Ambrotypes and Tintypes
The invention of wet collodion photography processes in the 1850s allowed the development of two new kinds of photographs--ambrotypes and tintypes. These new formats shared many characteristics with the earlier daguerreotypes but were quicker and cheaper to produce. Primarily used for portraiture, each photo is a unique camera-exposed image and was available in the following standard-sizes. The most common size was the sixth plate.
- Imperial or Mammoth Plate - Larger than 6.5 x 8.5 inches
- Whole Plate - 6.5 x 8.5 inches
- Half Plate - 4.25 x 5.5 inches
- Quarter Plate - 3.25 x 4.25 inches
- Sixth Plate - 2.75 x 3.25 inches
- Ninth Plate - 2 x 2.5 inches
- Sixteenth Plate - 1.5 x 1.75 inches
The price of ambrotypes and tintypes ranged from 25 cents to $2.50 in the United States. (What cost $.25 in 1861 would cost almost $6.00 in 2009. What cost $2.50 in 1861 would be almost $60 in 2009.) During the American Civil War, southern photographers, such as George S. Cook, charged as much as $20.00 for a sixth-plate portrait.
Cased images typically include the image plate and a cover glass wrapped together in a brass mat, placed inside of a leather or thermoplastic case.
James Ambrose Cutting patented the ambrotype process in 1854. Ambrotypes were most popular in the mid-1850s to mid-1860s. Cartes de visite and other paper print photographs, easily available in multiple copies, replaced them.

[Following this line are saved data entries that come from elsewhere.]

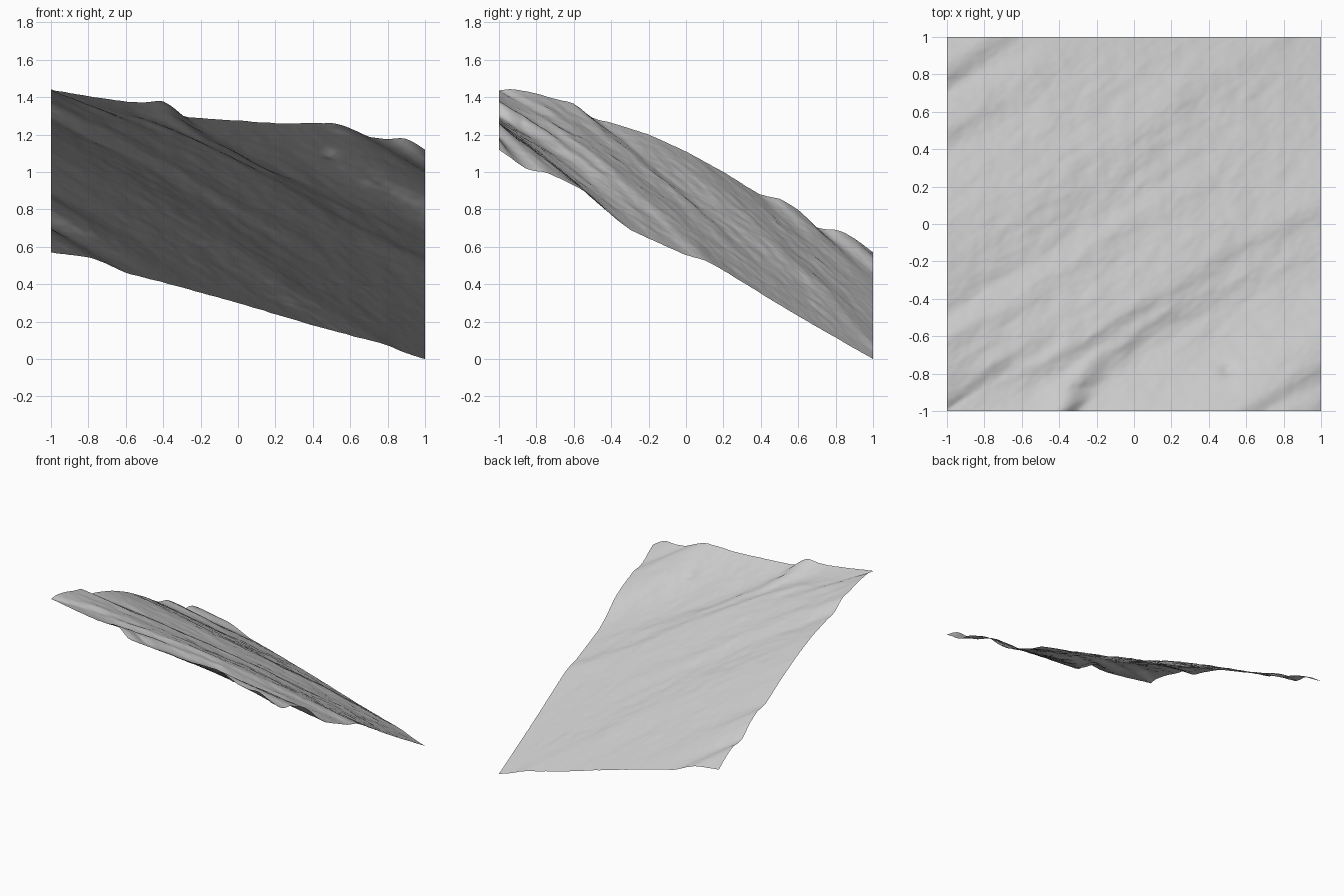
import bpy, bmesh
from math import exp
from mathutils import Vector, noise

cube = bpy.data.objects.get("Cube")
if cube:
    bpy.data.objects.remove(cube, do_unlink=True)

SIZE = 180      # grid divisions per side
SLOPE = 0.63    # direction of the ridges, dy per dx

# Height profiles along the four borders: (position, height)
FRONT = [(-1, 1.44), (-.8, 1.405), (-.6, 1.375), (-.5, 1.37), (-.4, 1.385), (-.36, 1.355), (-.3, 1.295),
         (0, 1.275), (.2, 1.26), (.52, 1.262), (.6, 1.235), (.7, 1.187), (.8, 1.175), (.9, 1.183), (1, 1.12)]
BACK = [(-1, .57), (-.8, .545), (-.7, .51), (-.6, .46), (-.4, .41), (0, .3), (.4, .18),
        (.8, .075), (.9, .03), (1, 0)]
RIGHT = [(-1, 1.435), (-.94, 1.447), (-.8, 1.42), (-.7, 1.39), (-.6, 1.37), (-.5, 1.285), (-.4, 1.265),
         (-.2, 1.2), (0, 1.11), (.2, 1), (.4, .875), (.5, .86), (.6, .8), (.7, .697), (.82, .69),
         (.9, .645), (1, .57)]
LEFT = [(-1, 1.12), (-.85, 1.01), (-.75, 1), (-.6, .93), (-.5, .87), (-.4, .77), (-.3, .69), (-.2, .645),
        (0, .555), (.1, .53), (.2, .475), (.4, .35), (.6, .23), (.8, .115), (1, 0)]


def straight(points, t):
    for (a, p), (b, q) in zip(points, points[1:]):
        if t <= b:
            return p + (q - p) * (t - a) / (b - a)
    return points[-1][1]


def profile(points, t):
    """Height on a border, rounded at its points but exact at the ends."""
    t = max(-1, min(1, t))
    r = min(0.03, 1 - abs(t))
    return (straight(points, t - r) + 2 * straight(points, t) + straight(points, t + r)) / 4


def tilt(x, y):
    """Twisted plane through the four corners."""
    u, v = (x + 1) / 2, (y + 1) / 2
    front = FRONT[0][1] * (1 - u) + FRONT[-1][1] * u
    back = BACK[0][1] * (1 - u) + BACK[-1][1] * u
    return front * (1 - v) + back * v


def relief(x, y):
    """Border relief carried across the sheet along the ridges."""
    y = max(-1, min(1, y))
    back_step = min(x + 1, (y + 1) / SLOPE)
    ahead_step = min(1 - x, (1 - y) / SLOPE)
    x0, y0 = x - back_step, y - back_step * SLOPE
    x1, y1 = x + ahead_step, y + ahead_step * SLOPE
    start = profile(RIGHT, y0) if x0 < -0.9999 else profile(FRONT, x0)
    end = profile(LEFT, y1) if x1 > 0.9999 else profile(BACK, x1)
    f = back_step / max(back_step + ahead_step, 1e-6)
    return (start - tilt(x0, y0)) * (1 - f) + (end - tilt(x1, y1)) * f


def main_ridge(x, y):
    """Long swell, steep on its front side and gentle behind."""
    off = y - 0.55 * x + 0.44
    width = 0.1 if off < 0 else 0.2
    return 0.045 * exp(-(off / width) ** 2 - ((x + 0.15) / 0.65) ** 2)


def height(x, y):
    # The front step bows towards the back; relief softens inside the border
    edge = 1 - max(abs(x), abs(y))
    inside = min(1, 4 * edge)
    bow = 0.15 * min(1, 8 * edge) * exp(-(x - 0.1) ** 2 / 0.5 - (y - 0.6 * x + 0.6) ** 2 / 0.05)
    soft = 0.045 * inside
    z = tilt(x, y) + sum(relief(x, y - bow + s * soft) for s in (-1, -0.5, 0, 0.5, 1)) / 5
    z += inside * main_ridge(x, y)
    # Rough patches stretched along the ridges, fading at the border
    along, across = x + SLOPE * y, y - SLOPE * x
    z += inside * 0.008 * noise.noise(Vector((along * 2, across * 5, 3)))
    z += (0.3 + 0.7 * inside) * 0.006 * noise.noise(Vector((along * 6, across * 13, 7)))
    z += 0.002 * noise.noise(Vector((along * 16, across * 32, 1)))
    # Small pit in the upper slope
    return z - 0.02 * exp(-((x - 0.5) ** 2 + (y + 0.78) ** 2) / 0.0015)


# Hillside sheet
bm = bmesh.new()
bmesh.ops.create_grid(bm, x_segments=SIZE, y_segments=SIZE, size=1)
for v in bm.verts:
    v.co.z = height(v.co.x, v.co.y)
lowest = min(v.co.z for v in bm.verts)
for v in bm.verts:
    v.co.z -= lowest
for f in bm.faces:
    f.smooth = True
mesh = bpy.data.meshes.new("hillside")
bm.to_mesh(mesh)
bm.free()
hillside = bpy.data.objects.new("hillside", mesh)
bpy.context.collection.objects.link(hillside)

grey = bpy.data.materials.new("stone_grey")
grey.use_nodes = True
grey.diffuse_color = (0.6, 0.6, 0.6, 1)
grey.node_tree.nodes["Principled BSDF"].inputs["Base Color"].default_value = (0.6, 0.6, 0.6, 1)
mesh.materials.append(grey)
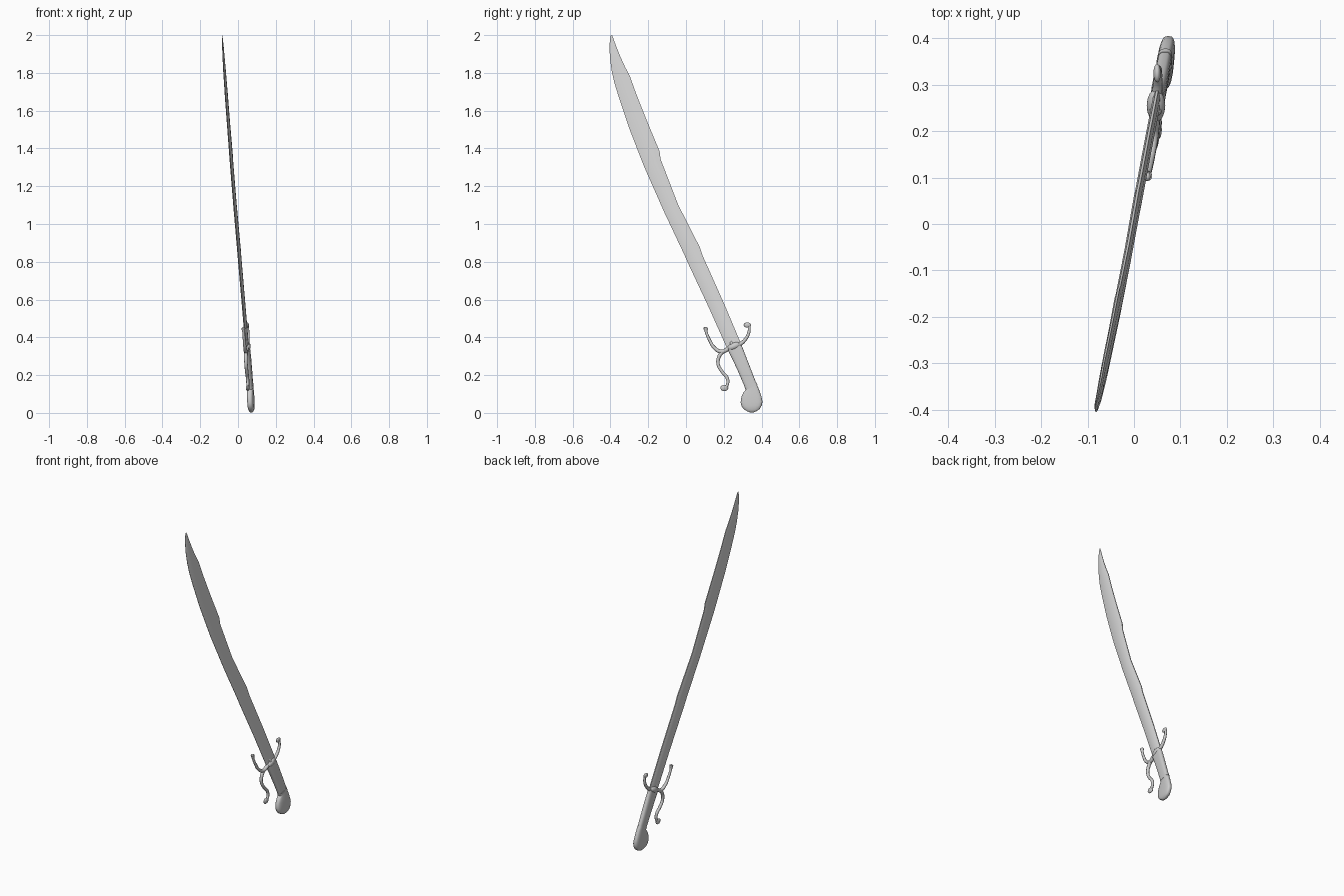
import bpy, bmesh, math
from mathutils import Vector

if "Cube" in bpy.data.objects:
    bpy.data.objects.remove(bpy.data.objects["Cube"])


def material(name, v):
    m = bpy.data.materials.new(name)
    m.diffuse_color = (v, v, v, 1)
    m.use_nodes = True
    m.node_tree.nodes["Principled BSDF"].inputs["Base Color"].default_value = m.diffuse_color
    return m


blade_steel = material("light blade steel", 0.69)
hilt_steel = material("hilt steel", 0.6)


def pt(y, z, t=0.0):
    """Point on the sword's slightly turned plane, offset t across it."""
    return Vector((0.036 + 0.1 * y - 0.04 * z + t, y, z))


def smooth(ob, angle):
    bpy.ops.object.select_all(action='DESELECT')
    ob.select_set(True)
    bpy.context.view_layer.objects.active = ob
    bpy.ops.object.shade_smooth_by_angle(angle=math.radians(angle))


def loft(name, rings, mat, angle):
    bm = bmesh.new()
    vs = [[bm.verts.new(p) for p in r] for r in rings]
    n = len(rings[0])
    for a, b in zip(vs, vs[1:]):
        for i in range(n):
            j = (i + 1) % n
            bm.faces.new((a[i], a[j], b[j], b[i]))
    bm.faces.new(vs[0])
    bm.faces.new(vs[-1])
    bmesh.ops.remove_doubles(bm, verts=bm.verts, dist=1e-5)
    bmesh.ops.recalc_face_normals(bm, faces=bm.faces)
    me = bpy.data.meshes.new(name)
    bm.to_mesh(me)
    bm.free()
    me.materials.append(mat)
    ob = bpy.data.objects.new(name, me)
    bpy.context.collection.objects.link(ob)
    smooth(ob, angle)


def squared(v, p=0.65):
    return math.copysign(abs(v) ** p, v)


def oval_loft(name, stations, n=24):
    """Stations: edge y, z to opposite edge y, z, half thickness; squarish ovals."""
    rings = []
    for ly, lz, ry, rz, h in stations:
        ring = []
        for i in range(n):
            a = 2 * math.pi * i / n
            f = 0.5 - 0.5 * squared(math.cos(a))
            ring.append(pt(ly + (ry - ly) * f, lz + (rz - lz) * f, h * squared(math.sin(a))))
        rings.append(ring)
    loft(name, rings, hilt_steel, 50)


def rod(name, pts):
    """Round rod through (y, z, radius) points."""
    cu = bpy.data.curves.new(name, 'CURVE')
    cu.dimensions = '3D'
    cu.bevel_depth = 1.0
    cu.bevel_resolution = 3
    cu.resolution_u = 6
    cu.use_fill_caps = True
    sp = cu.splines.new('BEZIER')
    sp.bezier_points.add(len(pts) - 1)
    for b, (y, z, r) in zip(sp.bezier_points, pts):
        b.co = pt(y, z)
        b.radius = r
        b.handle_left_type = b.handle_right_type = 'AUTO'
    cu.materials.append(hilt_steel)
    ob = bpy.data.objects.new(name, cu)
    bpy.context.collection.objects.link(ob)
    bpy.ops.object.select_all(action='DESELECT')
    ob.select_set(True)
    bpy.context.view_layer.objects.active = ob
    bpy.ops.object.convert(target='MESH')
    smooth(bpy.context.object, 50)


def ball(name, y, z, size, tilt=0.0):
    bpy.ops.mesh.primitive_uv_sphere_add(segments=16, ring_count=10, radius=1,
                                         location=pt(y, z), rotation=(tilt, 0, 0))
    ob = bpy.context.object
    ob.name = name
    ob.scale = size
    ob.data.materials.append(hilt_steel)
    smooth(ob, 60)


# Blade: curved cutting edge on the left, stepped back on the right
blade = [
    (0.216, 0.345, 0.294, 0.36, 0.009), (0.122, 0.555, 0.204, 0.573, 0.009),
    (0.012, 0.79, 0.09, 0.828, 0.009), (-0.01, 0.84, 0.074, 0.875, 0.009),
    (-0.114, 1.06, -0.042, 1.103, 0.0085), (-0.218, 1.295, -0.134, 1.342, 0.008),
    (-0.238, 1.345, -0.14, 1.385, 0.008), (-0.302, 1.51, -0.206, 1.544, 0.007),
    (-0.354, 1.665, -0.264, 1.69, 0.007), (-0.38, 1.75, -0.298, 1.785, 0.006),
    (-0.393, 1.81, -0.322, 1.83, 0.006), (-0.403, 1.88, -0.347, 1.885, 0.005),
    (-0.405, 1.95, -0.371, 1.945, 0.004), (-0.399, 1.997, -0.39, 1.997, 0.001)]
half = [(0, 0.12), (0.2, 0.7), (0.5, 1), (0.8, 0.85), (1, 0.3)]
section = half + [(f, -s) for f, s in reversed(half)]
loft("blade", [[pt(ly + (ry - ly) * f, lz + (rz - lz) * f, h * s) for f, s in section]
               for ly, lz, ry, rz, h in blade], blade_steel, 40)

# Grip and its collar
oval_loft("grip", [(0.22, 0.335, 0.294, 0.36, 0.014), (0.248, 0.28, 0.317, 0.3, 0.016),
                   (0.28, 0.21, 0.345, 0.228, 0.016), (0.316, 0.125, 0.374, 0.152, 0.015)])
oval_loft("grip_collar", [(0.31, 0.136, 0.371, 0.163, 0.0165),
                          (0.316, 0.122, 0.378, 0.148, 0.0165)])

# Bulbous pommel hooked toward the cutting edge
oval_loft("pommel", [
    (0.318, 0.126, 0.374, 0.154, 0.015), (0.303, 0.107, 0.388, 0.12, 0.0165),
    (0.293, 0.083, 0.400, 0.085, 0.0175), (0.289, 0.055, 0.405, 0.06, 0.0175),
    (0.294, 0.035, 0.401, 0.04, 0.017), (0.307, 0.018, 0.390, 0.02, 0.015),
    (0.325, 0.008, 0.373, 0.009, 0.011), (0.343, 0.001, 0.355, 0.001, 0.004)])

# Guard: S-shaped cross bar, hand loop and centre block
rod("cross_guard", [
    (0.103, 0.45, 0.011), (0.108, 0.425, 0.007), (0.125, 0.385, 0.008),
    (0.15, 0.345, 0.009), (0.188, 0.324, 0.011), (0.23, 0.343, 0.012),
    (0.283, 0.362, 0.011), (0.315, 0.39, 0.009), (0.333, 0.427, 0.008),
    (0.335, 0.458, 0.007)])
rod("hand_loop", [
    (0.195, 0.325, 0.010), (0.176, 0.3, 0.010), (0.17, 0.258, 0.009),
    (0.192, 0.217, 0.009), (0.217, 0.187, 0.009), (0.22, 0.152, 0.008),
    (0.208, 0.132, 0.008)])
ball("centre_block", 0.255, 0.353, (0.02, 0.038, 0.02), 0.4)
ball("blade_clip", 0.246, 0.355, (0.014, 0.011, 0.03), 0.3)

# Knobs on the guard ends
ball("back_knob", 0.325, 0.465, (0.008, 0.020, 0.014))
ball("front_knob", 0.104, 0.445, (0.008, 0.012, 0.010), -0.4)
ball("loop_knob", 0.203, 0.132, (0.009, 0.021, 0.017))
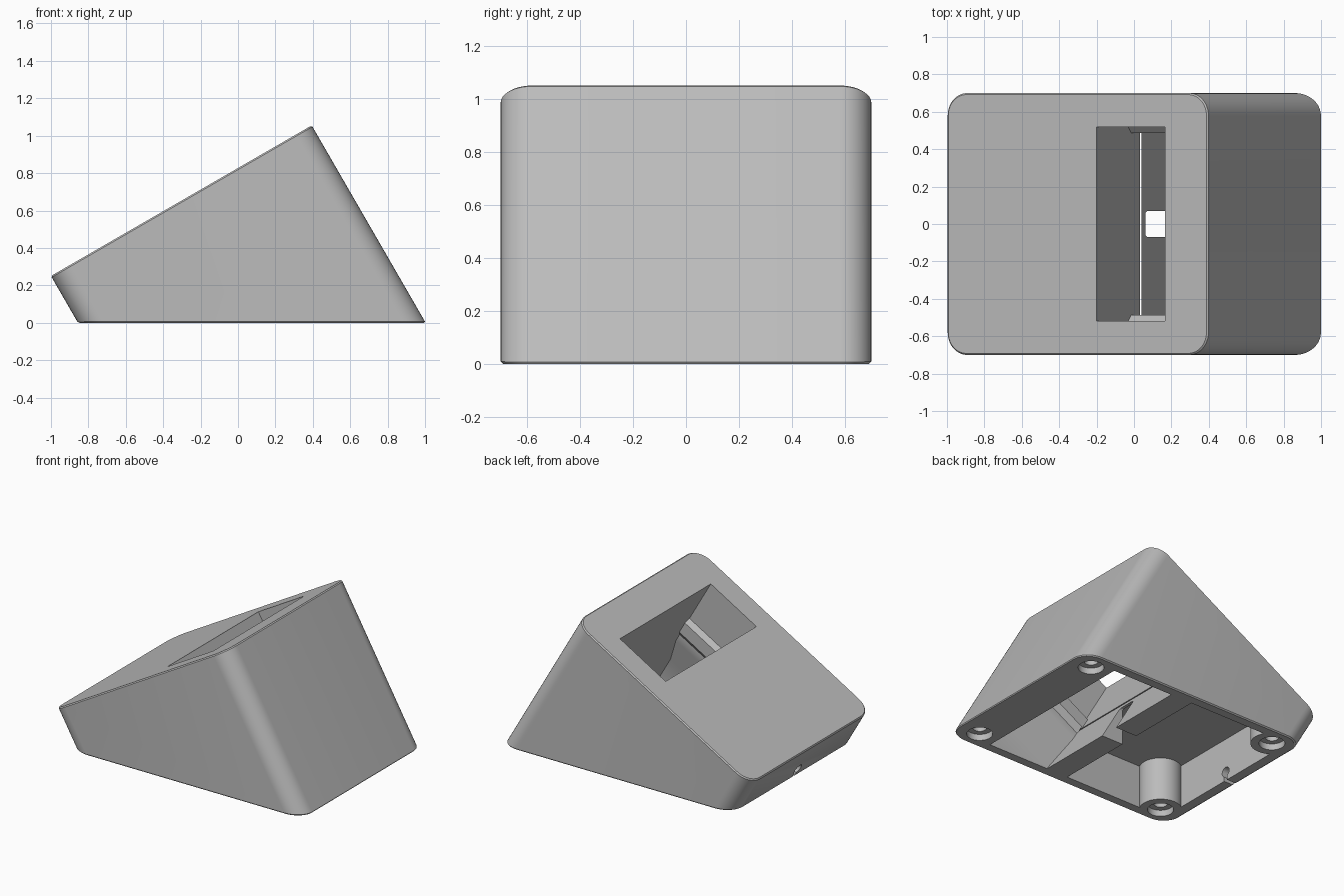
import bpy, bmesh, math
from mathutils import Vector, Matrix

if "Cube" in bpy.data.objects:
    bpy.data.objects.remove(bpy.data.objects["Cube"], do_unlink=True)

# One plain grey plastic
grey = bpy.data.materials.new("light grey plastic")
grey.use_nodes = True
grey.diffuse_color = (0.5, 0.5, 0.5, 1)
grey.node_tree.nodes["Principled BSDF"].inputs["Base Color"].default_value = (0.5, 0.5, 0.5, 1)

# Tilted frame of the sloping top: along the slope, and square into it
ALONG = Vector((math.cos(math.pi / 6), 0, 0.5))
INTO = Vector((0.5, 0, -math.cos(math.pi / 6)))
LOW_EDGE = Vector((-1, 0, 0.25))


def make_object(name, bm):
    bmesh.ops.recalc_face_normals(bm, faces=bm.faces[:])
    mesh = bpy.data.meshes.new(name)
    bm.to_mesh(mesh)
    bm.free()
    mesh.materials.append(grey)
    obj = bpy.data.objects.new(name, mesh)
    bpy.context.collection.objects.link(obj)
    return obj


def loft(name, rings):
    bm = bmesh.new()
    loops = [[bm.verts.new(p) for p in ring] for ring in rings]
    for a, b in zip(loops, loops[1:]):
        for i in range(len(a)):
            j = (i + 1) % len(a)
            bm.faces.new((a[i], a[j], b[j], b[i]))
    bm.faces.new(loops[0])
    bm.faces.new(loops[-1])
    return make_object(name, bm)


def box(name, low, high, bevel=0):
    low, high = Vector(low), Vector(high)
    bm = bmesh.new()
    bmesh.ops.create_cube(bm, size=1, matrix=Matrix.Translation((low + high) / 2)
                          @ Matrix.Diagonal((*(high - low), 1)))
    if bevel:
        bmesh.ops.bevel(bm, geom=bm.edges[:], offset=bevel, segments=3, profile=0.5, affect='EDGES')
    return make_object(name, bm)


def cylinder(name, centre, radius, depth, turn=None):
    bm = bmesh.new()
    bmesh.ops.create_cone(bm, cap_ends=True, segments=32, radius1=radius, radius2=radius,
                          depth=depth, matrix=Matrix.Translation(centre) @ (turn or Matrix()))
    return make_object(name, bm)


def cut(target, cutter):
    mod = target.modifiers.new("cut", 'BOOLEAN')
    mod.operation, mod.solver, mod.object = 'DIFFERENCE', 'EXACT', cutter
    bpy.context.view_layer.objects.active = target
    bpy.ops.object.modifier_apply(modifier=mod.name)
    bpy.data.objects.remove(cutter, do_unlink=True)


def rounded_rectangle(length, half, radius, steps=10):
    corners = [(length - radius, half - radius, 0), (radius, half - radius, 1),
               (radius, radius - half, 2), (length - radius, radius - half, 3)]
    for t, y, quarter in corners:
        for i in range(steps + 1):
            a = (quarter + i / steps) * math.pi / 2
            yield t + radius * math.cos(a), y + radius * math.sin(a)


# Wedge body: rounded block square to the slope, sliced flat at the ground
outline = [LOW_EDGE + ALONG * t + Vector((0, y, 0)) for t, y in rounded_rectangle(1.61, 0.7, 0.12)]
body = loft("wedge_body", [outline, [p + INTO * 1.6 for p in outline]])
bm = bmesh.new()
bm.from_mesh(body.data)
sliced = bmesh.ops.bisect_plane(bm, geom=bm.verts[:] + bm.edges[:] + bm.faces[:],
                                plane_co=(0, 0, 0), plane_no=(0, 0, -1), clear_outer=True)
rim = [e for e in sliced["geom_cut"] if isinstance(e, bmesh.types.BMEdge)]
bmesh.ops.contextual_create(bm, geom=rim)
bmesh.ops.recalc_face_normals(bm, faces=bm.faces[:])
caps = [f for f in bm.faces if len(f.verts) > 4]
rims = {e for f in caps for e in f.edges}
bmesh.ops.bevel(bm, geom=list(rims), offset=0.008, segments=1, affect='EDGES')
bm.to_mesh(body.data)
bm.free()

# Device slot running through to the base, pinched and then flared
slot_start = Vector((-0.2, 0, 0.712))
stations = [(-0.1, 0.518), (0.34, 0.518), (0.37, 0.487), (0.46, 0.487),
            (0.5, 0.52), (0.56, 0.52), (0.8, 0.63), (1.25, 0.63)]
rings = [[slot_start + INTO * d + ALONG * t + Vector((0, y, 0))
          for t, y in ((0, -half), (0.421, -half), (0.421, half), (0, half))]
         for d, half in stations]
cut(body, loft("slot_cutter", rings))

# Hollow pocket under the low end, leaving round screw columns in its corners
pocket = box("pocket_cutter", (-0.78, -0.63, -0.1), (0.04, 0.63, 0.31))
for side in (-1, 1):
    cut(pocket, cylinder("column", (-0.7, side * 0.565, 0.1), 0.14, 0.8))
    cut(pocket, box("column_web", (-0.9, min(side * 0.565, side * 0.8), -0.3),
                    (-0.7, max(side * 0.565, side * 0.8), 0.5)))
cut(body, pocket)

# Cable tunnel between pocket and slot
cut(body, box("tunnel_cutter", (-0.1, -0.07, -0.06), (0.32, 0.07, 0.26), 0.02))

# Cable exit through the low end
cut(body, cylinder("cable_hole", (-0.85, 0, 0.065), 0.035, 0.4, Matrix.Rotation(math.pi / 2, 4, 'Y')))
cut(body, box("cable_slit", (-1.05, -0.014, -0.05), (-0.7, 0.014, 0.06)))

# Recessed screw holes in the four base corners
for x in (-0.7, 0.84):
    for side in (-1, 1):
        cut(body, cylinder("foot_recess", (x, side * 0.565, 0), 0.085, 0.09))
        cut(body, cylinder("screw_hole", (x, side * 0.565, 0), 0.045, 0.3))

# Smooth round corners, crisp edges
for obj in bpy.context.selected_objects:
    obj.select_set(False)
body.select_set(True)
bpy.context.view_layer.objects.active = body
bpy.ops.object.shade_smooth_by_angle(angle=math.radians(30))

An ambrotype is comprised of an underexposed glass negative placed against a dark background. The dark backing material creates a positive image. Photographers often applied pigments to the surface of the plate to add color, often tinting cheeks and lips red and adding gold highlights to jewelry, buttons, and belt buckles. Ambrotypes were sold in either cases or ornate frames to provide an attractive product and also to protect the negative with a cover glass and brass mat.
View all ambrotypes in the Library of Congress, Prints & Photographs Online Catalog: Ambrotypes
Examples from the Liljenquist Collection
Tintypes, originally known as or ferrotypes or melainotypes, were invented in the 1850s and continued to be produced into the 20th century. The photographic emulsion was applied directly to a thin sheet of iron coated with a dark lacquer or enamel, which produced a unique positive image. Like the ambrotype, tintypes were often hand-colored. Customers purchased cases, frames, or paper envelopes to protect and display their images.
Tintypes and ambrotypes found in cases and frames can be difficult to identify. A magnet will be attracted to the iron support, but if a sheet of metal is used behind an ambrotype, one could be fooled into thinking that the image is a tintype.
View all tintypes in the Library of Congress, Prints & Photographs Online Catalog: tintypes